Information shown below:
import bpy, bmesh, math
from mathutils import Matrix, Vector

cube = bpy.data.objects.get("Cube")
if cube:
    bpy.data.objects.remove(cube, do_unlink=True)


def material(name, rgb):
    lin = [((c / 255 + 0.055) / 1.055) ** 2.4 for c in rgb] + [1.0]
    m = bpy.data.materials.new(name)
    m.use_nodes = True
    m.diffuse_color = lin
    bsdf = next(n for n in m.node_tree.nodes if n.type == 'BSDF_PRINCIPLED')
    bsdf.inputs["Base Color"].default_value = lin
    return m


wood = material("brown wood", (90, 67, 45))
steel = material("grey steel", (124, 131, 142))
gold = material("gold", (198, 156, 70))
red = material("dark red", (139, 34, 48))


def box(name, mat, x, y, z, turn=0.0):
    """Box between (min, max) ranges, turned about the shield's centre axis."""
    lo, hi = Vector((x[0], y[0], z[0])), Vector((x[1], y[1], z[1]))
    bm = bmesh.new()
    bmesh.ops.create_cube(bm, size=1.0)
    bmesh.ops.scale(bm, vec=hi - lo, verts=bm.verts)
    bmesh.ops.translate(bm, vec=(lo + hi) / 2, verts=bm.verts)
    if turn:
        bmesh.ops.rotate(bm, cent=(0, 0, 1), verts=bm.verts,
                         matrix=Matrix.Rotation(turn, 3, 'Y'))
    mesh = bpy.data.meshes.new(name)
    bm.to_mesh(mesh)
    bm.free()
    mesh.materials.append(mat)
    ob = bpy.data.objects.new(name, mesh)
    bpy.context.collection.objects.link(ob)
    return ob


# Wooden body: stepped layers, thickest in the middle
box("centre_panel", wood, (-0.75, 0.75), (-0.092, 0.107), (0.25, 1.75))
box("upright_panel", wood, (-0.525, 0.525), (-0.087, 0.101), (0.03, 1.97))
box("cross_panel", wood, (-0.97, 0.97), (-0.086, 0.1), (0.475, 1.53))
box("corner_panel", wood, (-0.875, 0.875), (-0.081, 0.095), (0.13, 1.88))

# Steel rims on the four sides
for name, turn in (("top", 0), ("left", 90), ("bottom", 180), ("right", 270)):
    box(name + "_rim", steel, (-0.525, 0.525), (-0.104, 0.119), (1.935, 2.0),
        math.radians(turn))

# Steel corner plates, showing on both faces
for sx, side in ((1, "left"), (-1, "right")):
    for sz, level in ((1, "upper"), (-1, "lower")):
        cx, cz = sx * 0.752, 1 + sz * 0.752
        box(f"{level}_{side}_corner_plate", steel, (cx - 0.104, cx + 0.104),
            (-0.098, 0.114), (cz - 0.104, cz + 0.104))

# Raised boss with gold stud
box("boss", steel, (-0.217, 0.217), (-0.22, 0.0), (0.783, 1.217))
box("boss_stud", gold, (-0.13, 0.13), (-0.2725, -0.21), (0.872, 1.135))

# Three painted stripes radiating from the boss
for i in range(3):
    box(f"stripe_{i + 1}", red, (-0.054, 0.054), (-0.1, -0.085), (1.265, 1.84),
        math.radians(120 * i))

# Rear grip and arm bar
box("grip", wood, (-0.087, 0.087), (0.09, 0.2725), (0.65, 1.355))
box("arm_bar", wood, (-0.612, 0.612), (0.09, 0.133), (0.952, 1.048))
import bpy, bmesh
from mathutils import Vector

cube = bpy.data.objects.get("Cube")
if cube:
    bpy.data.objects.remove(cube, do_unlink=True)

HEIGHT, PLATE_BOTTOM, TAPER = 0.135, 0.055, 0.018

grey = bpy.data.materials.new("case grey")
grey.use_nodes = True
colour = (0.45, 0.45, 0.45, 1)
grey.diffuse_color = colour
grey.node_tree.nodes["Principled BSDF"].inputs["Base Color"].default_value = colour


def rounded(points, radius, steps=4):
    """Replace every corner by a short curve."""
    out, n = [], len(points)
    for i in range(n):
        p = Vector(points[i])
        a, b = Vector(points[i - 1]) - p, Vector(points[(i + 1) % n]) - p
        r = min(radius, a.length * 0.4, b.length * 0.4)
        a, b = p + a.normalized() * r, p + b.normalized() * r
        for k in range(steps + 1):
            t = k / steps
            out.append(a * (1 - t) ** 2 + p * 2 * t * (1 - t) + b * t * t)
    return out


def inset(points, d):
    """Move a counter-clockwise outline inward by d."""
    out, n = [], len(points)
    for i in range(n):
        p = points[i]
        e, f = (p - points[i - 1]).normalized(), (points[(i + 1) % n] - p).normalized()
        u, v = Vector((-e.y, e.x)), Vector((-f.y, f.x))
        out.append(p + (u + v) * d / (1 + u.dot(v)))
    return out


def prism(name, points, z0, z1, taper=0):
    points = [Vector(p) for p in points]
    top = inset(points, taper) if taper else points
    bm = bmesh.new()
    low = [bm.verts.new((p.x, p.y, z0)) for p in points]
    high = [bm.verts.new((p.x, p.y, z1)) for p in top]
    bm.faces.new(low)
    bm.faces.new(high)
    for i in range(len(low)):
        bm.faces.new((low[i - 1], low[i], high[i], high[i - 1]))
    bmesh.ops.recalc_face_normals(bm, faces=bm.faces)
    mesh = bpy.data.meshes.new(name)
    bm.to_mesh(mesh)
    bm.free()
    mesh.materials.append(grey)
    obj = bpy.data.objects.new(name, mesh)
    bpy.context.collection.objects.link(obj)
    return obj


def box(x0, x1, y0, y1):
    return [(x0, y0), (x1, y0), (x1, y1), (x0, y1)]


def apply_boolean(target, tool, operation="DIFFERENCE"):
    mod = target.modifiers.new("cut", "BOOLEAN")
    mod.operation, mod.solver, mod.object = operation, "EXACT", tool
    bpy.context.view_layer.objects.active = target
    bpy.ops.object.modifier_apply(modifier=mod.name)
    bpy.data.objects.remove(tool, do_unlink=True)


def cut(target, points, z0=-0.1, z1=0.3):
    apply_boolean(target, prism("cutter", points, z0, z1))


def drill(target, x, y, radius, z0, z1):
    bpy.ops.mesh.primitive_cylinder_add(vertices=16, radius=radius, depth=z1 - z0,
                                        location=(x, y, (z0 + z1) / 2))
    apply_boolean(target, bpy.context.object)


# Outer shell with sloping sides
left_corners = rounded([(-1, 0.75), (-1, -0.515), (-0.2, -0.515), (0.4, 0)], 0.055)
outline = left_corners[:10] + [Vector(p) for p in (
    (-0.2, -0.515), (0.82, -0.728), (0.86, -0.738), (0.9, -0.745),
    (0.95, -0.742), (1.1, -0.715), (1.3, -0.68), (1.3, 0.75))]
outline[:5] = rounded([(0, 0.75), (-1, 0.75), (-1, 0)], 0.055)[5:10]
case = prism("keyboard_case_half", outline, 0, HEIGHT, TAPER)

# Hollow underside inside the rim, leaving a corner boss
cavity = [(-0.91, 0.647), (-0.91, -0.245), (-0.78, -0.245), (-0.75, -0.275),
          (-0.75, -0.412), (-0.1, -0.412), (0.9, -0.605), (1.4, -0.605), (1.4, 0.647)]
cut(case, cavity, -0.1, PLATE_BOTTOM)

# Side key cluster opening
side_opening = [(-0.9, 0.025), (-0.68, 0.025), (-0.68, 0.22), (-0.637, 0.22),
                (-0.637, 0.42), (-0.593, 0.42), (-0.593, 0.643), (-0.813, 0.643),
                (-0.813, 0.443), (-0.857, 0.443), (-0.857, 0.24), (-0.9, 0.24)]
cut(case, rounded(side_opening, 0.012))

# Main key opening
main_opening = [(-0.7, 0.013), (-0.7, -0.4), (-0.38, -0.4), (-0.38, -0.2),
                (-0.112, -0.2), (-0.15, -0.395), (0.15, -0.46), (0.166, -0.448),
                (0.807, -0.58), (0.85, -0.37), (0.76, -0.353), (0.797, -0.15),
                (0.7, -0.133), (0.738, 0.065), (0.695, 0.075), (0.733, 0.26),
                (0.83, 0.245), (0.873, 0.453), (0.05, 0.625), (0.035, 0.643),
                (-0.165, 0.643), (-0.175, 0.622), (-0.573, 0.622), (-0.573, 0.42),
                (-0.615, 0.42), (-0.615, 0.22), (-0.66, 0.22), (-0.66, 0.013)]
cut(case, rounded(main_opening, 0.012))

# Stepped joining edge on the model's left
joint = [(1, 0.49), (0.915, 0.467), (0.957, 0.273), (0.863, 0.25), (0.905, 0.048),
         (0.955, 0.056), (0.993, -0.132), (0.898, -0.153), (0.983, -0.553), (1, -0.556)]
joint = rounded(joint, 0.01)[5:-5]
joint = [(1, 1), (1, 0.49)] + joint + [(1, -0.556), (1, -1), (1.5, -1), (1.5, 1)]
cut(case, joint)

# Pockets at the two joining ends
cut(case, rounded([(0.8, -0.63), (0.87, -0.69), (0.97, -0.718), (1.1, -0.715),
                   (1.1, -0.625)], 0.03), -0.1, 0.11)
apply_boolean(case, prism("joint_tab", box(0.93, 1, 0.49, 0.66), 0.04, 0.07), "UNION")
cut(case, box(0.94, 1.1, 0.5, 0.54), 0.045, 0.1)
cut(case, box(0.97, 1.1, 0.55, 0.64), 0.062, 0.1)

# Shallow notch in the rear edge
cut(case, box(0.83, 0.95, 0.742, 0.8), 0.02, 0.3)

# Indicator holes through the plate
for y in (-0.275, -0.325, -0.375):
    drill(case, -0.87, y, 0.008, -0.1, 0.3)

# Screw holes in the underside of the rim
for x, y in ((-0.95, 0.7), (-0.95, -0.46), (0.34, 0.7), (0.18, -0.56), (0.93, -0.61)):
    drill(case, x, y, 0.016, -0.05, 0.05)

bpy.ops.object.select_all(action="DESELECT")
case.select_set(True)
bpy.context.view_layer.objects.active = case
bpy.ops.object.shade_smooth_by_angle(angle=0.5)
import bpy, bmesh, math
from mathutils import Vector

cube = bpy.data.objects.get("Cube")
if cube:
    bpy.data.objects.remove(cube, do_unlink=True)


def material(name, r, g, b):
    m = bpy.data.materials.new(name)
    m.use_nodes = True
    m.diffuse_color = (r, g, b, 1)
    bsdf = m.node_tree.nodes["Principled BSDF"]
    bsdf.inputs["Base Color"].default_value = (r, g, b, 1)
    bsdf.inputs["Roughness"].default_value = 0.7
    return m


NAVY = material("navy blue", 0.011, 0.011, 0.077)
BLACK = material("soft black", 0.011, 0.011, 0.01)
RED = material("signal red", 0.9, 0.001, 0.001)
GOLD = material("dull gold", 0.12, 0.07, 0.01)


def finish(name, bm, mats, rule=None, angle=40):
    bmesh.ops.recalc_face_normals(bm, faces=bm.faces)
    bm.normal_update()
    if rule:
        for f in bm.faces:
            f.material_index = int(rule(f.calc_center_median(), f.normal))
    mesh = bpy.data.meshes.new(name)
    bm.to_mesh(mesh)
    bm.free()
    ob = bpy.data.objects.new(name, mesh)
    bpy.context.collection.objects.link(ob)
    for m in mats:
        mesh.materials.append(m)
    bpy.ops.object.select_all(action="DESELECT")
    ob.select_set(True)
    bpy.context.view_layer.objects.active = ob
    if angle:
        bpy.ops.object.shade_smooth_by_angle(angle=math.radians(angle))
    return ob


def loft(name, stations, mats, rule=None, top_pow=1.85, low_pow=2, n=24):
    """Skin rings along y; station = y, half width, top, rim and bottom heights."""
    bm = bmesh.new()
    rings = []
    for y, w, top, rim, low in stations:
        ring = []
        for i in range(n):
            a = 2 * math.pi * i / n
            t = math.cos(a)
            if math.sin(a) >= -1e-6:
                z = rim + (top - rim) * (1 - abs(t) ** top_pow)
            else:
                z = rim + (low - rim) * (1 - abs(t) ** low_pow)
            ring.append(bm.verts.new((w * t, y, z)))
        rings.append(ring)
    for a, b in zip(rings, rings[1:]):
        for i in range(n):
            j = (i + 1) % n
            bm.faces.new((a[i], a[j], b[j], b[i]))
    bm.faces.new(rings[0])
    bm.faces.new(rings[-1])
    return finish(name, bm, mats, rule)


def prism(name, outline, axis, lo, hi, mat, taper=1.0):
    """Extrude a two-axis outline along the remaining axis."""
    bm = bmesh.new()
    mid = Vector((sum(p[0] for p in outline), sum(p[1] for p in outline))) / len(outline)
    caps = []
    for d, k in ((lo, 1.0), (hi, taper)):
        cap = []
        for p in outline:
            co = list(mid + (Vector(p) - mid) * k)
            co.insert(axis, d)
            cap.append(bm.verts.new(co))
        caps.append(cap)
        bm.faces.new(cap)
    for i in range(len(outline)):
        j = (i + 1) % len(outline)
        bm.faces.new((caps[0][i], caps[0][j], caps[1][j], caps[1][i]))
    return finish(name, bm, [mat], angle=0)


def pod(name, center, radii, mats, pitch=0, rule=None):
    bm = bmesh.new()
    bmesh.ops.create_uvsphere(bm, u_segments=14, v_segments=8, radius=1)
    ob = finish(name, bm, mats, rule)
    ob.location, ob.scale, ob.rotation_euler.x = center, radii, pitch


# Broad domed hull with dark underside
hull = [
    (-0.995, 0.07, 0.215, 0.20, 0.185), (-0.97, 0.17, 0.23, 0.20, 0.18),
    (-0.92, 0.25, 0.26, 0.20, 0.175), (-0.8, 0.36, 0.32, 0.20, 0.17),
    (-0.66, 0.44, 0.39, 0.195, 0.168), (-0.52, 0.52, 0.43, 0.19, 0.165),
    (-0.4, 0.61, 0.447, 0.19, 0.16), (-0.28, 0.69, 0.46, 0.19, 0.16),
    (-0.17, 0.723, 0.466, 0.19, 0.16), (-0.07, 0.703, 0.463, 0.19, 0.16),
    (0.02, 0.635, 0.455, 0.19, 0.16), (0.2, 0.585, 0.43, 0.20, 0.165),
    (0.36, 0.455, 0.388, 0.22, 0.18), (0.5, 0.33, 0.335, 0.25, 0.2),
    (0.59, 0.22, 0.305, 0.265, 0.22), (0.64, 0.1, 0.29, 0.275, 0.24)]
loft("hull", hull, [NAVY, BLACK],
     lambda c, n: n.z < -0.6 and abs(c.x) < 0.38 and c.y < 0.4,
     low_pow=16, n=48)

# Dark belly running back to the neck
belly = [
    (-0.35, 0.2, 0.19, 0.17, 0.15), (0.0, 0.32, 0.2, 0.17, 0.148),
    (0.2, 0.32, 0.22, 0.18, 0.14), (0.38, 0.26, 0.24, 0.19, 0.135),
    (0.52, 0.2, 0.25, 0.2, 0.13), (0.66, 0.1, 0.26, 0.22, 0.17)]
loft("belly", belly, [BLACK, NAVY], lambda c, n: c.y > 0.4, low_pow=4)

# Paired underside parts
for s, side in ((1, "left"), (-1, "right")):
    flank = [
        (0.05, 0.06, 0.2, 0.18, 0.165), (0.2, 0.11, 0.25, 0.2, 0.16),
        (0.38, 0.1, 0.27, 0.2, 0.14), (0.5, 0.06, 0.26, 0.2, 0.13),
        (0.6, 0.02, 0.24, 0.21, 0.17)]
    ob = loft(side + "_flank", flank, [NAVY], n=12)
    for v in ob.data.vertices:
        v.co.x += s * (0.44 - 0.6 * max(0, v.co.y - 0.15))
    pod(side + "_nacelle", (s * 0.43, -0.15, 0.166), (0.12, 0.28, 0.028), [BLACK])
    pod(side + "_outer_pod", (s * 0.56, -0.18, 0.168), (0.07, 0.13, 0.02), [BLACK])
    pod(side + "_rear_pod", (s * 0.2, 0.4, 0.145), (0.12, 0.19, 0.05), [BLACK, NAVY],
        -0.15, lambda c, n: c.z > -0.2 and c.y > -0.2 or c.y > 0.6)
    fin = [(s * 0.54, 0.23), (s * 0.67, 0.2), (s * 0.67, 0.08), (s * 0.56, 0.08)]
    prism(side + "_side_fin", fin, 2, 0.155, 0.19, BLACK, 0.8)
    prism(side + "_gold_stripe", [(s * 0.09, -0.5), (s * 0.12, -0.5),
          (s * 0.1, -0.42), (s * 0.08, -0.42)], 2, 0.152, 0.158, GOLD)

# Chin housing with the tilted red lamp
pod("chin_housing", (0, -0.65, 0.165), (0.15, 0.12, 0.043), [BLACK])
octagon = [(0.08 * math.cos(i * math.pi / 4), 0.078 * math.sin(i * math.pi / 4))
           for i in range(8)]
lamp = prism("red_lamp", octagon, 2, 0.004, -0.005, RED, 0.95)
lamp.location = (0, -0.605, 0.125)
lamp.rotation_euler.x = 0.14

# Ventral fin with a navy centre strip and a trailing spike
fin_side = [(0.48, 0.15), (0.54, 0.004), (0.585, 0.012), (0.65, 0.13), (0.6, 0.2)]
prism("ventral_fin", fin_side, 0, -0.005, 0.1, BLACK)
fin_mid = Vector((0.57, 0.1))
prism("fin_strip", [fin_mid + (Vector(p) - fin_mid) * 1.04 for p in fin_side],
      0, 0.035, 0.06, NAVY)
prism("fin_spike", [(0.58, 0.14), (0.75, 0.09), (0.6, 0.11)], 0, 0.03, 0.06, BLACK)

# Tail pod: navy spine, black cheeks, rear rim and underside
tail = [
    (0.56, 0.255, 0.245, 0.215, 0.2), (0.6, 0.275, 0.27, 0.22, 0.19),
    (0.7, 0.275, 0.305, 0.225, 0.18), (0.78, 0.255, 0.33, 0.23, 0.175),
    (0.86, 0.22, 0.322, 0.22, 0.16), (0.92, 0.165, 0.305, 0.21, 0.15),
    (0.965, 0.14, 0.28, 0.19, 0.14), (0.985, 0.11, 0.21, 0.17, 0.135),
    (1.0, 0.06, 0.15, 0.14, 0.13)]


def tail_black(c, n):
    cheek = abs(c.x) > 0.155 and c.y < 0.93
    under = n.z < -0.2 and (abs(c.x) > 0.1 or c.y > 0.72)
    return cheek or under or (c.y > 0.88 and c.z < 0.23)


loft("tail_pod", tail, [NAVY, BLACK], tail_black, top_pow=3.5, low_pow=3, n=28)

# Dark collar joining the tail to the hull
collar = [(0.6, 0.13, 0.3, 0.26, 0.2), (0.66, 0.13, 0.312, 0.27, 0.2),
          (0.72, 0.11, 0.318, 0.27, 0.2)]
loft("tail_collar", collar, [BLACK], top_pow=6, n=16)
End of Information shown.
**Problem to work on**:
The lines above that hold the string "verts" are to be located and copied.

**Exercise solution**:
    bmesh.ops.scale(bm, vec=hi - lo, verts=bm.verts)
    bmesh.ops.translate(bm, vec=(lo + hi) / 2, verts=bm.verts)
        bmesh.ops.rotate(bm, cent=(0, 0, 1), verts=bm.verts,
    low = [bm.verts.new((p.x, p.y, z0)) for p in points]
    high = [bm.verts.new((p.x, p.y, z1)) for p in top]
            ring.append(bm.verts.new((w * t, y, z)))
            cap.append(bm.verts.new(co))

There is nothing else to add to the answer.